What I found both intriguing as well as encouraging from that 5,000+ pages of reading was that for all the ways that the various religions might vary from one another, they were essentially in perfect agreement on how people of faith ought to deal with people in need of help such as food assistance. One day we decided to make a list of how a “Scripture-based” charity food program ought to be organized and operated. How often would it let needy people access help? What kind of hoops would it make them jump through in proving themselves worthy of help? What kind of food would they be offered? Etc.
That list ended up next to the list of practices our research with MSU had identified as necessary to make adequately addressing America’s hunger problem possible. We all suffered a severe case of goose-bumps when we realized that the two lists were virtually identical! That is: If faith-based charity food programs would operate as their faith – Christian, Jewish, Muslim, whatever! – says they should, we appear to have the wherewithal to turn the dream of a hunger-free America into a dream come true.
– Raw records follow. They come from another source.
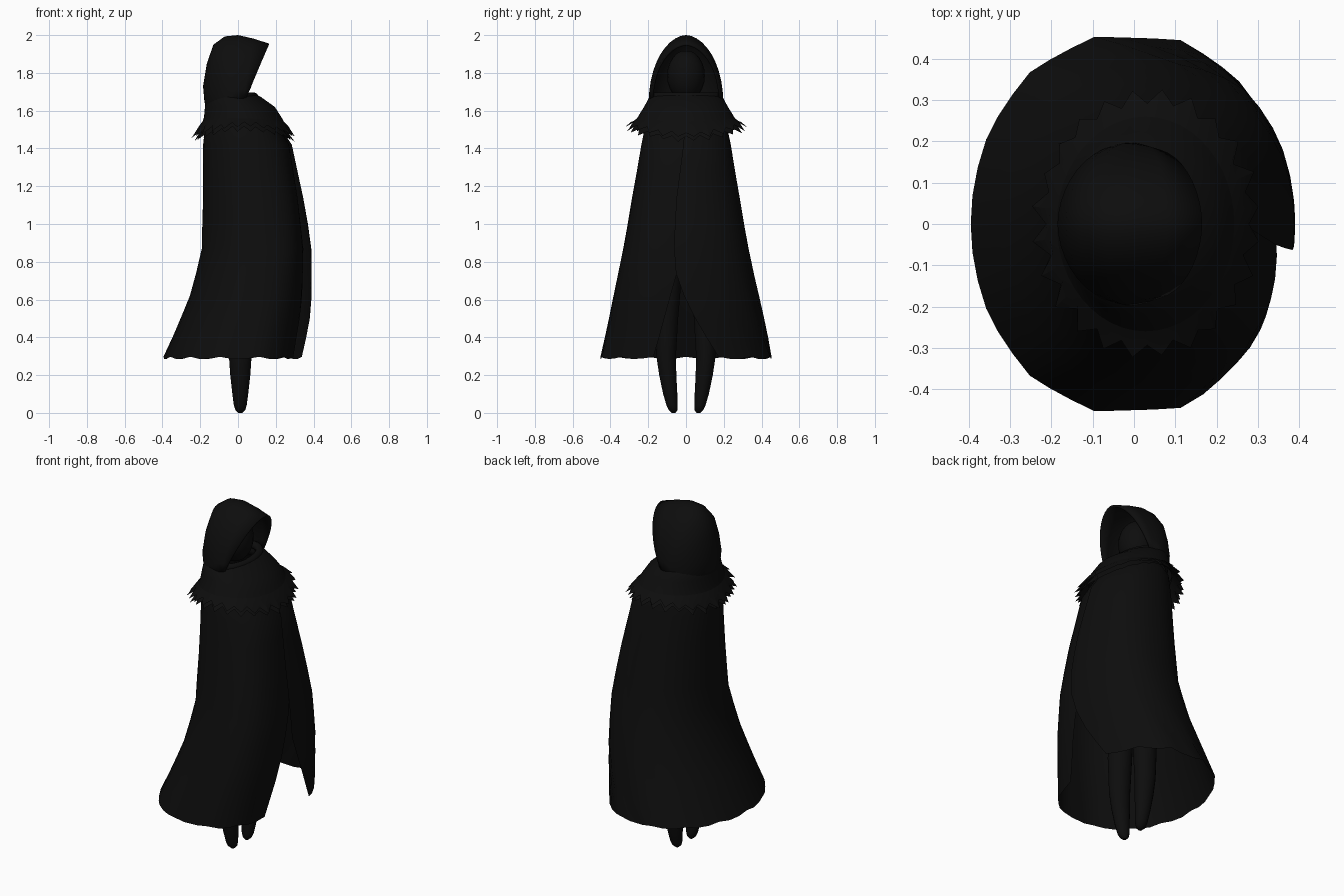
import bpy, math, random
from math import sin, cos, pi, asin

random.seed(4)
if "Cube" in bpy.data.objects:
    bpy.data.objects.remove(bpy.data.objects["Cube"])

black = bpy.data.materials.new("black_cloth")
black.use_nodes = True
COLOUR = (0.004, 0.004, 0.004, 1)
black.diffuse_color = COLOUR
black.node_tree.nodes["Principled BSDF"].inputs["Base Color"].default_value = COLOUR


def loft(name, rows, closed=True, caps=False, thickness=0, angle=50):
    """Skin a list of equal-length point rows."""
    n = len(rows[0])
    verts = [p for row in rows for p in row]
    faces = []
    for r in range(len(rows) - 1):
        for i in range(n if closed else n - 1):
            j = (i + 1) % n
            faces.append((r * n + i, r * n + j, (r + 1) * n + j, (r + 1) * n + i))
    if caps:
        faces += [tuple(range(n))[::-1], tuple(range(len(verts) - n, len(verts)))]
    mesh = bpy.data.meshes.new(name)
    mesh.from_pydata(verts, [], faces)
    mesh.materials.append(black)
    obj = bpy.data.objects.new(name, mesh)
    bpy.context.collection.objects.link(obj)
    bpy.ops.object.select_all(action="DESELECT")
    obj.select_set(True)
    bpy.context.view_layer.objects.active = obj
    bpy.ops.object.shade_smooth_by_angle(angle=math.radians(angle))
    if thickness:
        mod = obj.modifiers.new("thickness", "SOLIDIFY")
        mod.thickness = thickness
        mod.offset = -1
    return obj


def interp(z, table):
    """Piecewise linear lookup in (z, value) pairs, z falling."""
    for (z1, a), (z2, b) in zip(table, table[1:]):
        if z >= z2:
            return a + (b - a) * min(1, (z1 - z) / (z1 - z2))
    return table[-1][1]


# Cloak: z, back x, front x, half width
sections = [(1.62, -0.13, 0.12, 0.16), (1.55, -0.17, 0.2, 0.21),
            (1.42, -0.185, 0.285, 0.237), (1.28, -0.185, 0.315, 0.26),
            (1.14, -0.185, 0.345, 0.285), (1.0, -0.19, 0.37, 0.308),
            (0.87, -0.192, 0.388, 0.332), (0.74, -0.222, 0.39, 0.36),
            (0.62, -0.255, 0.39, 0.385), (0.5, -0.305, 0.382, 0.41),
            (0.4, -0.347, 0.37, 0.432), (0.29, -0.395, 0.36, 0.455)]
left_edge = [(1.62, 0), (1.45, -0.01), (1.1, -0.055), (0.8, -0.065),
             (0.7, -0.045), (0.55, 0.02), (0.29, 0.17)]
right_edge = [(1.62, 0.04), (1.1, 0.02), (0.8, -0.03), (0.7, -0.06), (0.29, -0.17)]
STEPS = 36
rows = []
for k, (z, back, front, ry) in enumerate(sections):
    cx, rx = (back + front) / 2, (front - back) / 2
    a0 = asin(interp(z, left_edge) / ry)
    a1 = 2 * pi + asin(interp(z, right_edge) / ry)
    row = []
    for i in range(STEPS + 1):
        a = a0 + (a1 - a0) * i / STEPS
        c = cos(a)
        x = abs(c) ** (0.8 if c > 0 else 0.95) * math.copysign(1, c)
        # The left flap lies over the right one
        tuck = 0.045 * max(0, 1 - (STEPS - i) / 5) * min(1, k / 5)
        hem = k / (len(sections) - 1)
        wave = 1 + 0.014 * hem ** 2 * cos(i * pi / 1.5)
        dz = 0.007 * cos(i * 2.1) if k == len(sections) - 1 else 0
        row.append((cx + rx * x - tuck, ry * sin(a) * wave, z + dz))
    rows.append(row)
loft("cloak", rows, closed=False)


# Shoulder mantle
def ring(cx, rx, ry, z, n=48, drop=0.0, jag=0.0):
    pts = []
    for i in range(n):
        a = 2 * pi * i / n
        k = jag * (random.uniform(0.5, 1) if i % 2 else -random.uniform(0.3, 0.6))
        pts.append((cx + (rx + k) * cos(a), (ry + k) * sin(a),
                    z - drop * cos(a) ** 2 - k * 0.8))
    return pts


loft("shoulder_mantle", [ring(-0.03, 0.12, 0.17, 1.69),
                         ring(-0.02, 0.145, 0.195, 1.67),
                         ring(0.01, 0.185, 0.222, 1.62),
                         ring(0.025, 0.205, 0.25, 1.575, drop=0.01),
                         ring(0.03, 0.225, 0.268, 1.545, drop=0.025)])

# Two ragged fringe layers
for name, lift, reach in (("upper_fringe", 0.0, 0.01), ("lower_fringe", -0.02, 0.0)):
    loft(name, [ring(0.025, 0.2, 0.245, 1.57 + lift, drop=0.01),
                ring(0.03, 0.225 + reach, 0.268 + reach, 1.545 + lift, drop=0.025),
                ring(0.032, 0.245 + reach, 0.295 + reach, 1.53 + lift, drop=0.055, jag=0.026)],
         angle=25)

# Hood: apex x, apex z, foot x, foot z, half width
arches = [(0.165, 1.955, 0.045, 1.67, 0.182), (0.08, 1.982, 0.03, 1.665, 0.19),
          (0, 2.0, 0.01, 1.66, 0.195), (-0.07, 1.993, 0, 1.65, 0.197),
          (-0.13, 1.95, -0.01, 1.645, 0.197), (-0.165, 1.85, -0.015, 1.64, 0.195),
          (-0.185, 1.73, -0.02, 1.635, 0.193), (-0.178, 1.65, -0.02, 1.63, 0.19),
          (-0.165, 1.58, -0.02, 1.61, 0.19)]
rows = []
for ax, az, fx, fz, w in arches:
    row = []
    for i in range(-10, 11):
        a = i / 10 * pi / 2
        t = cos(a)
        y = w * math.copysign(abs(sin(a)) ** 1.08, a)
        row.append((fx + (ax - fx) * t, y, fz + (az - fz) * t))
    rows.append(row)
loft("hood", rows, closed=False, thickness=0.012)

# Rolled lip under the face
lip = []
for i in range(17):
    a = -pi / 2 + pi * i / 16
    px, py = -0.02 + 0.105 * cos(a), 0.17 * sin(a)
    lip.append([(px + 0.022 * cos(b) * cos(a), py + 0.022 * cos(b) * sin(a),
                 1.675 + 0.022 * sin(b)) for b in (2 * pi * j / 8 for j in range(8))])
loft("hood_lip", lip, caps=True)


# Body parts hidden in the cloak
def ball(name, centre, size):
    rows = []
    for k in range(1, 12):
        p = pi * k / 12
        rows.append([(centre[0] + size[0] * sin(p) * cos(b), centre[1] + size[1] * sin(p) * sin(b),
                      centre[2] - size[2] * cos(p)) for b in (2 * pi * j / 20 for j in range(20))])
    loft(name, rows, caps=True)


ball("head", (-0.02, 0, 1.785), (0.1, 0.1, 0.135))
ball("torso", (0.01, 0, 1.12), (0.11, 0.16, 0.45))

# Legs: z, half depth, inner y, outer y
leg = [(0.85, 0.07, 0.01, 0.16), (0.5, 0.068, 0.04, 0.165), (0.3, 0.06, 0.052, 0.158),
       (0.2, 0.053, 0.05, 0.143), (0.1, 0.042, 0.045, 0.122), (0.04, 0.034, 0.043, 0.104),
       (0.015, 0.026, 0.045, 0.092), (0.0, 0.01, 0.055, 0.075)]
for name, side in (("left_leg", 1), ("right_leg", -1)):
    rows = []
    for z, d, y0, y1 in reversed(leg):
        rows.append([(0.012 + d * cos(b), side * ((y0 + y1) / 2 + (y1 - y0) / 2 * side * sin(b)), z)
                     for b in (2 * pi * j / 14 for j in range(14))])
    loft(name, rows, caps=True)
It is only by straying from all faiths’ teachings that charity food programs manage to achieve failure.
We didn’t know it when we started the Waste Not Want Not research, but what we identified in that research were the practices that were outlined thousands of years ago as how people ought to take care of one another. The “radicalness” of our findings doesn’t arise from how they vary from what the great books teach, but rather from how they embrace those teachings.
When a faith-based charity food program tells a needy family that they can only get food aid once a month, or has to bring picture ID, proof of income, and Social Security cards to prove themselves worthy of getting help, or gives out quantities of food aid without regard to how much help people need, that isn’t a reflection of what gets taught within that faith community. It is an insult to those teachings! And it will forever handicap efforts to eradicate hunger until truly-faith-based practices replace those that arise from suspicion, distrust, and a desire to somehow punish the poor for being poor.
Ending hunger in America, in the end, comes down to simply getting the faith communities in America to walk the talk.
Who knew it could be so simple and easy? Or so hard to get many faith-based groups to do?